The signals were clear enough before the on-line Labour caucus meeting this week and – sure enough – Hamilton West Dr Guarav Sharma was suspended.
No surprises, then – except did it also mark the formal burial of the Prime Minister’s “be kind” policy?
Sharma had been labelled a “rogue” MP by some political journalists, although how he qualified for that disparaging epithet was far from clear.
It is true, of course, he had levelled accusations of bullying against government whips, the Parliamentary Service and the PM’s Office without any substantive evidence being put forward.
Yet, for the general public, it might have appeared straightforward enough for the caucus to give him the chance to discuss whatever problems were troubling him.
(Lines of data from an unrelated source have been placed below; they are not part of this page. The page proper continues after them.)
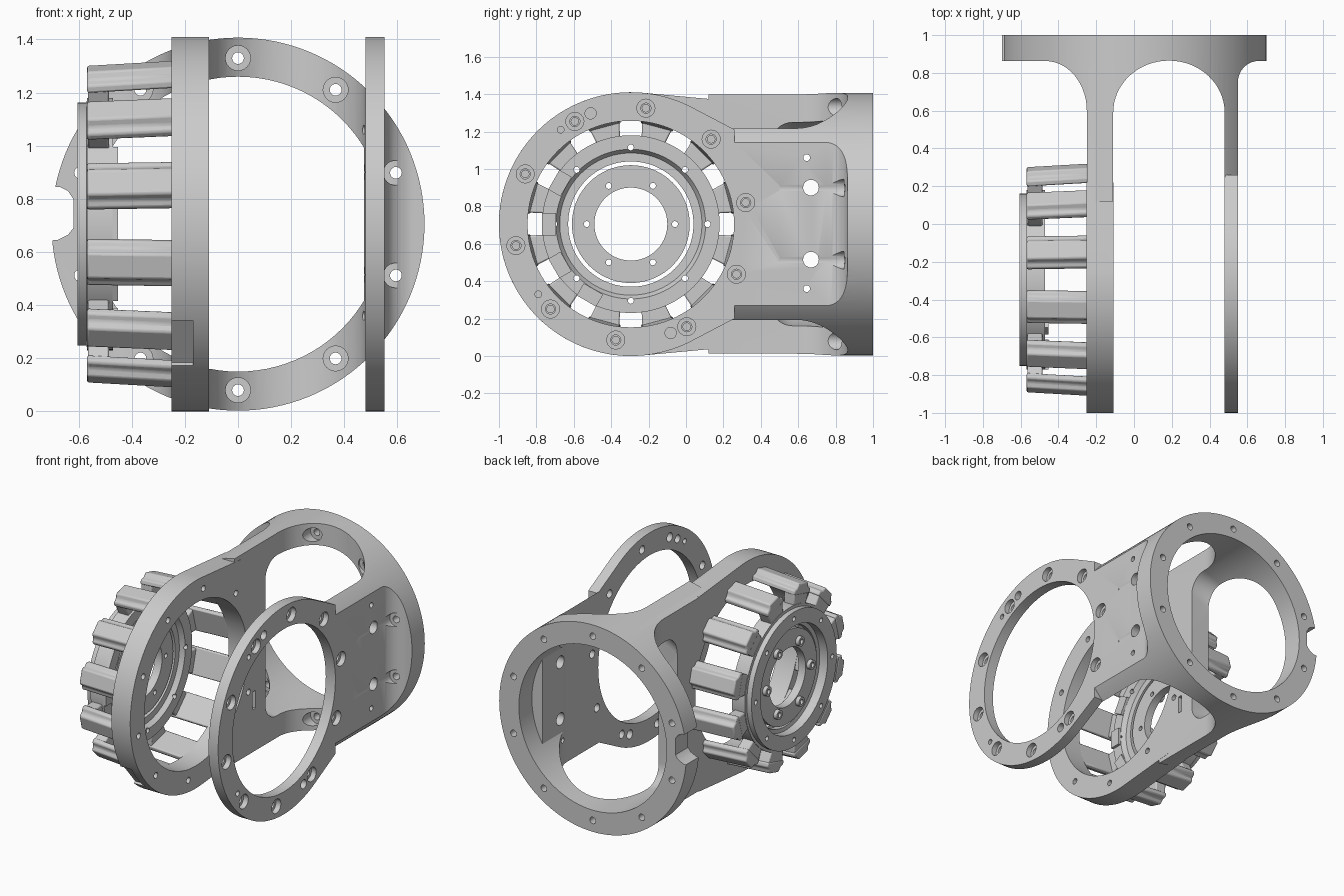
import bpy, bmesh
from math import sin, cos, pi, radians, acos, atan2, hypot

if "Cube" in bpy.data.objects:
    bpy.data.objects.remove(bpy.data.objects["Cube"])

CY, CZ = -0.295, 0.705      # bearing axis (along x); flange axis is x=0, z=CZ (along y)


def finish(name, bm):
    bmesh.ops.remove_doubles(bm, verts=bm.verts, dist=1e-5)
    bmesh.ops.recalc_face_normals(bm, faces=bm.faces)
    me = bpy.data.meshes.new(name)
    bm.to_mesh(me)
    bm.free()
    ob = bpy.data.objects.new(name, me)
    bpy.context.collection.objects.link(ob)
    return ob


def place(axis, a, t, b):
    if axis == 'x':
        return (t, a, b)
    if axis == 'y':
        return (a, t, b)
    return (a, b, t)


def lathe(name, prof, axis, centers, n=24):
    """Revolve closed (radius, position) profile about an axis, at each centre."""
    bm = bmesh.new()
    for ca, cb in centers:
        rings = [[bm.verts.new(place(axis, ca + r * cos(2 * pi * i / n), t, cb + r * sin(2 * pi * i / n)))
                  for i in range(n)] for r, t in prof]
        for k in range(len(prof)):
            j = (k + 1) % len(prof)
            if prof[k][0] == 0 and prof[j][0] == 0:
                continue
            for i in range(n):
                m = (i + 1) % n
                bm.faces.new((rings[k][i], rings[k][m], rings[j][m], rings[j][i]))
    return finish(name, bm)


def cyl(name, r, lo, hi, axis, centers, n=24):
    return lathe(name, [(0, lo), (r, lo), (r, hi), (0, hi)], axis, centers, n)


def prism(name, polys, axis, lo, hi):
    bm = bmesh.new()
    for pts in polys:
        a = [bm.verts.new(place(axis, p, lo, q)) for p, q in pts]
        b = [bm.verts.new(place(axis, p, hi, q)) for p, q in pts]
        bm.faces.new(a)
        bm.faces.new(b[::-1])
        for i in range(len(pts)):
            j = (i + 1) % len(pts)
            bm.faces.new((a[i], b[i], b[j], a[j]))
    return finish(name, bm)


def rect(a0, b0, a1, b1):
    return [(a0, b0), (a1, b0), (a1, b1), (a0, b1)]


def boolean(ob, tool, op='DIFFERENCE'):
    m = ob.modifiers.new('bool', 'BOOLEAN')
    m.operation, m.solver, m.object = op, 'EXACT', tool
    bpy.context.view_layer.objects.active = ob
    bpy.ops.object.modifier_apply(modifier=m.name)
    bpy.data.objects.remove(tool)


def arc(cx, cy, rx, ry, d0, d1, n=14):
    return [(cx + rx * cos(radians(d0 + (d1 - d0) * i / n)),
             cy + ry * sin(radians(d0 + (d1 - d0) * i / n))) for i in range(n + 1)]


def circle(count, r, start, a=CY, b=CZ):
    return [(a + r * cos(radians(start) + 2 * pi * i / count),
             b + r * sin(radians(start) + 2 * pi * i / count)) for i in range(count)]


def arm_outline(py, hz, R=0.705, n=96):
    """Disc with straight tangents running to the neck points (py, CZ +- hz)."""
    dx = py - CY
    a0 = atan2(hz, dx) + acos(R / hypot(dx, hz))
    pts = [(CY + R * cos(a0 + (2 * pi - 2 * a0) * i / n), CZ + R * sin(a0 + (2 * pi - 2 * a0) * i / n))
           for i in range(n + 1)]
    return pts + [(py, CZ - hz), (py, CZ + hz)]


def frame_yz(ang, r, w):
    """Point at radial distance r and tangential offset w about the bearing axis."""
    return (CY + r * cos(ang) - w * sin(ang), CZ + r * sin(ang) + w * cos(ang))


# fork body: plan silhouette extruded up, trimmed by the flange cylinder
plan = [(-0.75, 1), (-0.75, 0.863)]
plan += arc(-0.47, 0.60, 0.22, 0.263, 90, 0)
plan += [(-0.25, 0.12), (-0.11, 0.12)]
plan += arc(0.185, 0.59, 0.295, 0.275, 180, 0, 32)
plan += [(0.48, 0.12), (0.55, 0.12)]
plan += arc(0.66, 0.75, 0.11, 0.113, 180, 90)
plan += [(0.75, 0.863), (0.75, 1)]
body = prism('fork_body', [plan], 'z', -0.1, 1.5)
boolean(body, cyl('trim', 0.702, 0.0, 1.2, 'y', [(0, CZ)], 128), 'INTERSECT')

# bore through flange, and the deep pocket that opens the thick arm
boolean(body, cyl('bore', 0.555, 0.86, 1.1, 'y', [(0, CZ)], 96))
pocket = lathe('pocket', [(0, 0.45)] + arc(0.435, 0.57, 0.12, 0.12, -90, 0, 8) + [(0.555, 0.9), (0, 0.9)],
               'y', [(0, CZ)], 96)
boolean(pocket, prism('limit', [rect(-0.8, 0.3, 0.475, 1.0)], 'z', -0.2, 1.6), 'INTERSECT')
boolean(body, pocket)

# two bearing arms
boolean(body, prism('thick', [arm_outline(0.22, 0.660)], 'x', -0.251, -0.109), 'UNION')
boolean(body, prism('thin', [arm_outline(0.26, 0.505)], 'x', 0.479, 0.551), 'UNION')
boolean(body, cyl('rings', 0.552, -0.4, 0.7, 'x', [(CY, CZ)], 96))

# flange bolt holes with long spot faces that scoop the fillets
step = [(0, 0.5), (0.047, 0.5), (0.047, 0.845), (0.022, 0.845), (0.022, 1.1), (0, 1.1)]
boolean(body, lathe('flange_drill', step, 'y', circle(10, 0.625, 90, 0, CZ)))
# rim notch
boolean(body, prism('notch', [[(-0.8, 0.64), (-0.68, 0.645), (-0.64, 0.665), (-0.62, 0.69), (-0.62, 0.80),
                               (-0.64, 0.83), (-0.67, 0.845), (-0.8, 0.85)]], 'y', 0.7, 1.1))
# arm bolt holes
ring = circle(10, 0.625, 10.6)
boolean(body, lathe('thin_drill', [(0, 0.4), (0.027, 0.4), (0.027, 0.515), (0.048, 0.515), (0.048, 0.6), (0, 0.6)],
                    'x', ring))
boolean(body, cyl('thick_drill', 0.02, -0.2, -0.05, 'x', ring, 16))
boolean(body, cyl('dowels', 0.03, 0.4, 0.6, 'x', [(-0.51, 1.297), (-0.082, 0.123)]))
boolean(body, cyl('pins', 0.018, 0.4, 0.6, 'x', [(-0.67, 1.21), (-0.79, 0.33), (0.645, 1.06), (0.645, 0.36)], 16))
boolean(body, cyl('side_holes', 0.042, 0.4, 0.7, 'x', [(0.668, 0.9), (0.668, 0.515)]))
# slot in the thick arm web and a flat on its rim
boolean(body, prism('slot', [rect(0.315, 0.30, 0.345, 0.42)], 'x', -0.2, 0.0))
a = radians(220)
boolean(body, prism('flat', [[frame_yz(a, 0.68, -0.11), frame_yz(a, 0.8, -0.11), frame_yz(a, 0.8, 0.11),
                              frame_yz(a, 0.68, 0.11)]], 'x', -0.3, -0.17))

# basket ribs: tapered, stepped section, with inward end walls
bm = bmesh.new()
section = [(0.545, -0.088), (0.575, -0.088), (0.588, -0.062), (0.618, -0.048),
           (0.618, 0.048), (0.588, 0.062), (0.575, 0.088), (0.545, 0.088)]
wall = [(0.45, -0.062), (0.56, -0.085), (0.575, -0.07), (0.575, 0.07), (0.56, 0.085), (0.45, 0.062)]
for k in range(12):
    ang = radians(15 + 30 * k)
    for sec, x0, x1, taper in ((section, -0.568, -0.245, 0.012), (wall, -0.565, -0.485, 0)):
        ends = []
        for x, off in ((x0, -taper), (x1, taper * 0.6)):
            ends.append([bm.verts.new((x,) + frame_yz(ang, r + off, w)) for r, w in sec])
        bm.faces.new(ends[0])
        bm.faces.new(ends[1][::-1])
        for i in range(len(sec)):
            j = (i + 1) % len(sec)
            bm.faces.new((ends[0][i], ends[1][i], ends[1][j], ends[0][j]))
ribs = finish('basket_ribs', bm)
bev = ribs.modifiers.new('round', 'BEVEL')
bev.width, bev.segments, bev.limit_method = 0.008, 2, 'ANGLE'

# basket end plate with raised bearing lip
axis = [(CY, CZ)]
plate = lathe('end_plate', [(0.335, -0.54), (0.36, -0.545), (0.36, -0.605), (0.457, -0.605), (0.457, -0.57),
                            (0.475, -0.568), (0.475, -0.47), (0.40, -0.47), (0.38, -0.50), (0.335, -0.50)],
              'x', axis, 96)
boolean(plate, cyl('plate_drill', 0.016, -0.7, -0.4, 'x', circle(8, 0.41, 0), 16))

# inner hub disc with its six screws
hub = lathe('hub_disc', [(0.195, -0.555), (0.315, -0.555), (0.315, -0.50), (0.195, -0.50)], 'x', axis, 72)
screws = lathe('hub_screws', [(0.016, -0.58), (0.032, -0.58), (0.032, -0.553), (0.016, -0.553)],
               'x', circle(6, 0.236, 0), 16)
boolean(hub, cyl('hub_drill', 0.016, -0.7, -0.4, 'x', circle(6, 0.236, 0), 16))

# small pads behind the end plate
pads = prism('inner_pads', [[frame_yz(radians(d), r, w) for r, w in rect(0.40, -0.06, 0.475, 0.06)]
                            for d in (150, 180, 210, 240)], 'x', -0.472, -0.452)

for ob in (body, ribs, plate, hub, screws, pads):
    bpy.ops.object.select_all(action='DESELECT')
    ob.select_set(True)
    bpy.context.view_layer.objects.active = ob
    bpy.ops.object.shade_smooth_by_angle(angle=radians(28))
Instead, the party had its own preliminary session on Monday night, ahead of the hastily summoned Tuesday caucus meeting. Continue reading “Suspended Sharma sparks more suspense – will he quit as an MP and pave the path for National to reclaim Hamilton West?”
Labour MPs may well be determining the fate of Hamilton West MP Gaurav Sharma at a special caucus meeting, as this post is being written.
According to Stuff, the party’s MPs will enter a virtual meeting at 2.30pm on Tuesday and Prime Minister Jacinda Ardern was expected to speak to reporters afterward, at about 4pm.
Stuff explained that:
Sharma, the MP for Hamilton West, has repeatedly alleged he had been bullied by the party’s whips, Parliamentary Service, and the prime minister’s office in the past week.
Sharma has so far produced no substantive evidence to back up his claims of bullying. Ardern has said the claims appear to be prompted by the party working to resolve issues between himself and employees, and a “hiring freeze” that had been placed on his office.
Point of Order noted that Sharma’s bullying allegations were recorded in a social media post on Friday night. Continue reading “Labour caucus is not alone in asking for an explanation from the MP for Hamilton West”
Labour backbenchers, conscious that recent polling shows their political futures could be cut short, will be looking to this week’s budget to replenish their party’s popularity with handouts to swing votes.
They could be disappointed, if the Budget’s programme does not tackle voters’ concerns.
BNZ economists last week warned that the chances of a recession are “increasing by the day”. Economist Cameron Bagrie says controlling government spending to tamp down the factors causing high inflation should be a priority for the government, but a big-spending budget is already locked in.
Meanwhile investors in the local sharemarket, taking a gloomy view of NZ’s economic prospects, are already reeling from the downward trend in the local indices. Similarly the NZ dollar has dipped sharply against both the greenback and the Australian dollar, as New Zealand’s main export market in China suffers from a severe Covid lockdown.
This then could be the moment for Finance Minister Grant Robertson to produce the proverbial from his hat.
Certainly his opponents have been generous with their advice, urging him to offer tax relief and in particular to reverse the tax bracket creep which is adding to the bruising from the wage-price spiral. Continue reading “Caucus neophytes may be keeping the govt from knowing what Kiwis in their electorates are wanting”
As the Labour caucus suns itself at Martinborough, and members savour one or two of the local products, it may seem like a golden summer for the party.
PM Jacinda Ardern is just back from Europe where some of New Zealand’s finest journalists modestly recorded how she bedazzled the elites.
And although some commentators on the Left, notably Chris Trotter, have rather carpingly been critical of Ardern because there is little to show for the “transformation” which the PM promised New Zealanders, caucus members are unshaken in their conviction transformation will happen.
Never mind the own goals scored by Clare Curran and Meka Whaitiri, not to mention Iain Lee-Galloway on the Karel Sroubek affair, or Phil Twyford with his KiwiBuild fiasco: the Ardern government will soon be tackling education reform, introducing a capital gains tax to make the system “fairer”, and giving trade unions greater powers in wage bargaining. Continue reading “The Martinborough message to ministers must be ‘lift your game’”